Don’t make an offer until you’re 100% sure it will be accepted. For a top person, especially a passive candidate, taking a new job represents a critical personal and business decision. These decisions are not made quickly, lightly or alone. Too often, companies hurry the process to fill an opening. This clash of needs often precludes either party from making the best decision. While you want to move as fast as possible, don’t move any faster than the prospect is able to digest and consider everything. As part of this, don’t wait until the end to make an offer. You lose a lot of negotiating power this way. Instead test everything before you make an offer, including getting concessions at every step along the way.
Here’s how this is done. First, you need to stay the buyer throughout the process and create the career gap as described above. Second, lengthen your process to add an exploratory step at the beginning and one or two additional steps during the assessment. A second round of interviews including a problem-solving take-home question should be part of this expanded assessment. Regardless of what you add, the key is to not allow the candidate to proceed to a subsequent step, without getting some type of concession. For example, suggest that while the candidate is a bit light in comparison to the other candidates being considered, you’d like to present the candidate to the hiring manager as a high-potential person worthy of serious consideration. However, since the candidate’s compensation is already at the high end of the range, going forward would mean any potential salary increase would need to be modest. Don’t proceed unless the candidate agrees to this concession.

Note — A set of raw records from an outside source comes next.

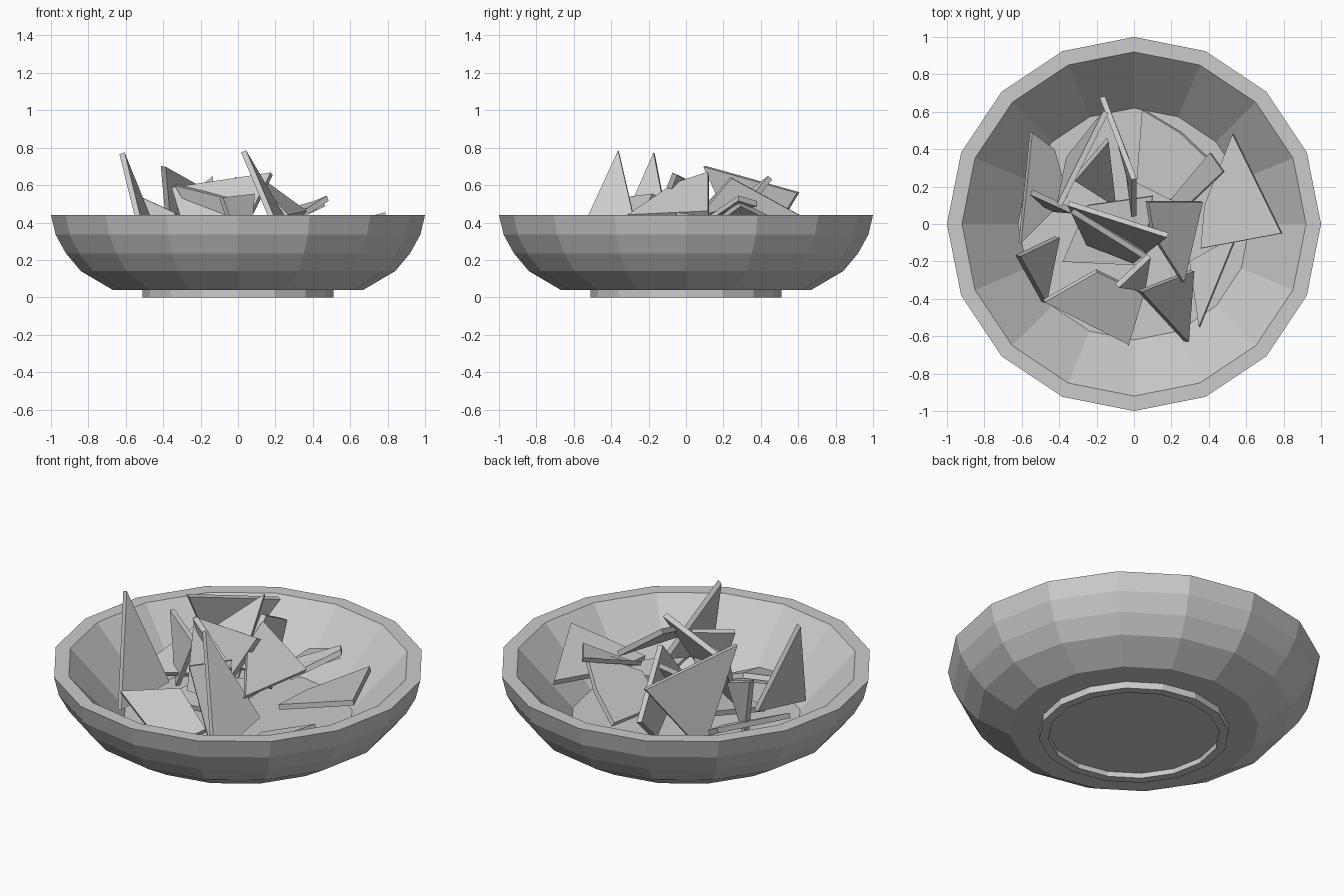
import bpy, math
from mathutils import Vector

SIDES = 16


def add_mesh(name, verts, faces):
    me = bpy.data.meshes.new(name)
    me.from_pydata(verts, [], faces)
    me.update()
    ob = bpy.data.objects.new(name, me)
    bpy.context.collection.objects.link(ob)
    return ob


def lathe(name, profile):
    # profile of (radius, z); first and last rings get flat caps
    verts, faces = [], []
    for r, z in profile:
        for i in range(SIDES):
            a = math.tau * i / SIDES
            verts.append((r * math.cos(a), r * math.sin(a), z))
    for k in range(len(profile) - 1):
        for i in range(SIDES):
            j = (i + 1) % SIDES
            a, b = k * SIDES, (k + 1) * SIDES
            faces.append((a + i, a + j, b + j, b + i))
    faces.append(tuple(reversed(range(SIDES))))
    last = (len(profile) - 1) * SIDES
    faces.append(tuple(last + i for i in range(SIDES)))
    return add_mesh(name, verts, faces)


def shard(name, points, thick=0.03):
    # thin flat plate through the given corners
    p = [Vector(q) for q in points]
    n = (p[1] - p[0]).cross(p[2] - p[0]).normalized() * thick / 2
    c = len(p)
    verts = [q + n for q in p] + [q - n for q in p]
    faces = [tuple(range(c)), tuple(reversed(range(c, 2 * c)))]
    for i in range(c):
        j = (i + 1) % c
        faces.append((i, i + c, j + c, j))
    return add_mesh(name, verts, faces)


# bowl with hollow foot ring: recess, foot, outer wall, rim, inside, floor
lathe("bowl", [(0.46, 0.03), (0.46, 0.0), (0.51, 0.0), (0.51, 0.04),
               (0.67, 0.04), (0.84, 0.14), (0.92, 0.235), (0.975, 0.335),
               (1.0, 0.44), (0.92, 0.44), (0.62, 0.12)])

# shards standing up with a tall point
standing = [
    [(0.03, -0.36, 0.78), (0.28, -0.63, 0.19), (0.31, -0.25, 0.3)],
    [(-0.62, -0.17, 0.77), (-0.48, -0.42, 0.2), (-0.41, -0.07, 0.25)],
    [(-0.40, 0.10, 0.70), (-0.15, 0.60, 0.56), (-0.35, 0.35, 0.15)],
    [(-0.17, 0.68, 0.40), (0.0, 0.24, 0.64), (0.0, 0.04, 0.4), (-0.04, 0.35, 0.15)],
    [(-0.35, 0.11, 0.58), (0.18, -0.06, 0.66), (0.0, -0.2, 0.3), (-0.25, -0.1, 0.25)],
    [(-0.32, 0.24, 0.48), (-0.14, 0.45, 0.64), (-0.1, 0.1, 0.2)],
]
# shards leaning against the others
leaning = [
    [(0.05, 0.61, 0.3), (0.25, 0.49, 0.4), (0.46, 0.29, 0.5), (0.2, 0.13, 0.38), (0.02, 0.22, 0.27)],
    [(-0.09, -0.33, 0.53), (0.08, -0.17, 0.55), (0.05, -0.35, 0.15)],
    [(-0.33, 0.07, 0.6), (0.07, -0.18, 0.5), (-0.1, 0.0, 0.2)],
    [(0.2, 0.13, 0.44), (0.41, 0.38, 0.5), (0.48, 0.28, 0.53), (0.28, 0.09, 0.4)],
    [(-0.55, 0.17, 0.55), (-0.33, 0.07, 0.45), (-0.45, 0.08, 0.16)],
    [(0.07, 0.12, 0.66), (0.36, 0.12, 0.45), (0.26, -0.31, 0.43), (0.1, -0.06, 0.6)],
]
# broad shards lying low in the bowl
lying = [
    [(0.53, 0.48, 0.37), (0.79, -0.05, 0.44), (0.36, -0.13, 0.33), (0.38, 0.1, 0.335)],
    [(-0.48, -0.41, 0.3), (-0.2, -0.25, 0.33), (0.05, -0.37, 0.2), (-0.03, -0.64, 0.17)],
    [(-0.55, 0.49, 0.38), (-0.43, 0.4, 0.3), (-0.36, 0.15, 0.22), (-0.61, -0.1, 0.26)],
    [(-0.38, -0.2, 0.2), (0.05, -0.22, 0.24), (0.1, 0.15, 0.3), (-0.25, 0.1, 0.25)],
    [(0.35, -0.55, 0.2), (0.55, -0.06, 0.24), (0.3, -0.2, 0.18)],
]
for label, group in (("standing", standing), ("leaning", leaning), ("lying", lying)):
    for i, pts in enumerate(group):
        shard(f"{label}_shard_{i + 1}", pts)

While there’s more to negotiating compensation, if testing is done properly, by the end of the process all aspects of the offer will have been tested and agreed upon before it’s officially presented. Equally important, by delaying the process this way, the candidate is fully aware of the career opportunity you’re offering and has discussed it thoroughly with everyone.
Hiring the best people, especially passive candidates, is much more than an interview and a sales pitch. Done properly, it’s an end-to-end process starting with a full understanding of real job needs, and a professional recruiting process integrated into every interview question. As shown here, it can be done with just two questions.
This article originally was published in the Electronic Recruiters Exchange (www.ere.net). Check out ERE for more great recruiting information.